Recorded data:
____

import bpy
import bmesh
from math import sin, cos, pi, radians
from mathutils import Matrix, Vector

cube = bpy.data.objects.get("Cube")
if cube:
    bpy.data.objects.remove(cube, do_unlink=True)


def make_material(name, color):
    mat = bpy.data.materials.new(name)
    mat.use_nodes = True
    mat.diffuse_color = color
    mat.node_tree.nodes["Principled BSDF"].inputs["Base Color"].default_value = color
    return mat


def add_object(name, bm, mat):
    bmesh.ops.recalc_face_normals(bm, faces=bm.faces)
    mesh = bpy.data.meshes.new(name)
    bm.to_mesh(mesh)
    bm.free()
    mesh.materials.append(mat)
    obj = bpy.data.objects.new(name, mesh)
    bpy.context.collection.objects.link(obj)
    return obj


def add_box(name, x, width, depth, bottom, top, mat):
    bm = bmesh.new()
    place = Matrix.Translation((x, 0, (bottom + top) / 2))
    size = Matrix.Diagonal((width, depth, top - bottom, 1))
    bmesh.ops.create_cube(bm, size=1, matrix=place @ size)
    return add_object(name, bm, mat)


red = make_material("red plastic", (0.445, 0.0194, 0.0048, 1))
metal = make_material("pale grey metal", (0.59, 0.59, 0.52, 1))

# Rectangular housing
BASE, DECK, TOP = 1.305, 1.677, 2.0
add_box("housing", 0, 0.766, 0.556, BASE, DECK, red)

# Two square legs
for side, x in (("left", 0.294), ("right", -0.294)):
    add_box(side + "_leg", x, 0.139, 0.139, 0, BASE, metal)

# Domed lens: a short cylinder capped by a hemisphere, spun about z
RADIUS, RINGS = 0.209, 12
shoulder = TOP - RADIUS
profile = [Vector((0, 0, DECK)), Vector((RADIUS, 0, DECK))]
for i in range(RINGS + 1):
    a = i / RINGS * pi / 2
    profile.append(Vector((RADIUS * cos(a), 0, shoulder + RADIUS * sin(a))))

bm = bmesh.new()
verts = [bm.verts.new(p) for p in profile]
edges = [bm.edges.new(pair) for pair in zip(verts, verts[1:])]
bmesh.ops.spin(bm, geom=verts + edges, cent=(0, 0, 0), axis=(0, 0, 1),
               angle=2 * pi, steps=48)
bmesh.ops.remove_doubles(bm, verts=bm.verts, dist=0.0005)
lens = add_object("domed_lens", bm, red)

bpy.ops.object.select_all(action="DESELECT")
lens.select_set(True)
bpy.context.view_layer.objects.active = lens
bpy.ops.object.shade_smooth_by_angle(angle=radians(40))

____

_Your instructions_
Whatever lies between the line containing "# Two square legs" and the final line above, both included, must be returned exactly.

_Task result_
# Two square legs
for side, x in (("left", 0.294), ("right", -0.294)):
    add_box(side + "_leg", x, 0.139, 0.139, 0, BASE, metal)

# Domed lens: a short cylinder capped by a hemisphere, spun about z
RADIUS, RINGS = 0.209, 12
shoulder = TOP - RADIUS
profile = [Vector((0, 0, DECK)), Vector((RADIUS, 0, DECK))]
for i in range(RINGS + 1):
    a = i / RINGS * pi / 2
    profile.append(Vector((RADIUS * cos(a), 0, shoulder + RADIUS * sin(a))))

bm = bmesh.new()
verts = [bm.verts.new(p) for p in profile]
edges = [bm.edges.new(pair) for pair in zip(verts, verts[1:])]
bmesh.ops.spin(bm, geom=verts + edges, cent=(0, 0, 0), axis=(0, 0, 1),
               angle=2 * pi, steps=48)
bmesh.ops.remove_doubles(bm, verts=bm.verts, dist=0.0005)
lens = add_object("domed_lens", bm, red)

bpy.ops.object.select_all(action="DESELECT")
lens.select_set(True)
bpy.context.view_layer.objects.active = lens
bpy.ops.object.shade_smooth_by_angle(angle=radians(40))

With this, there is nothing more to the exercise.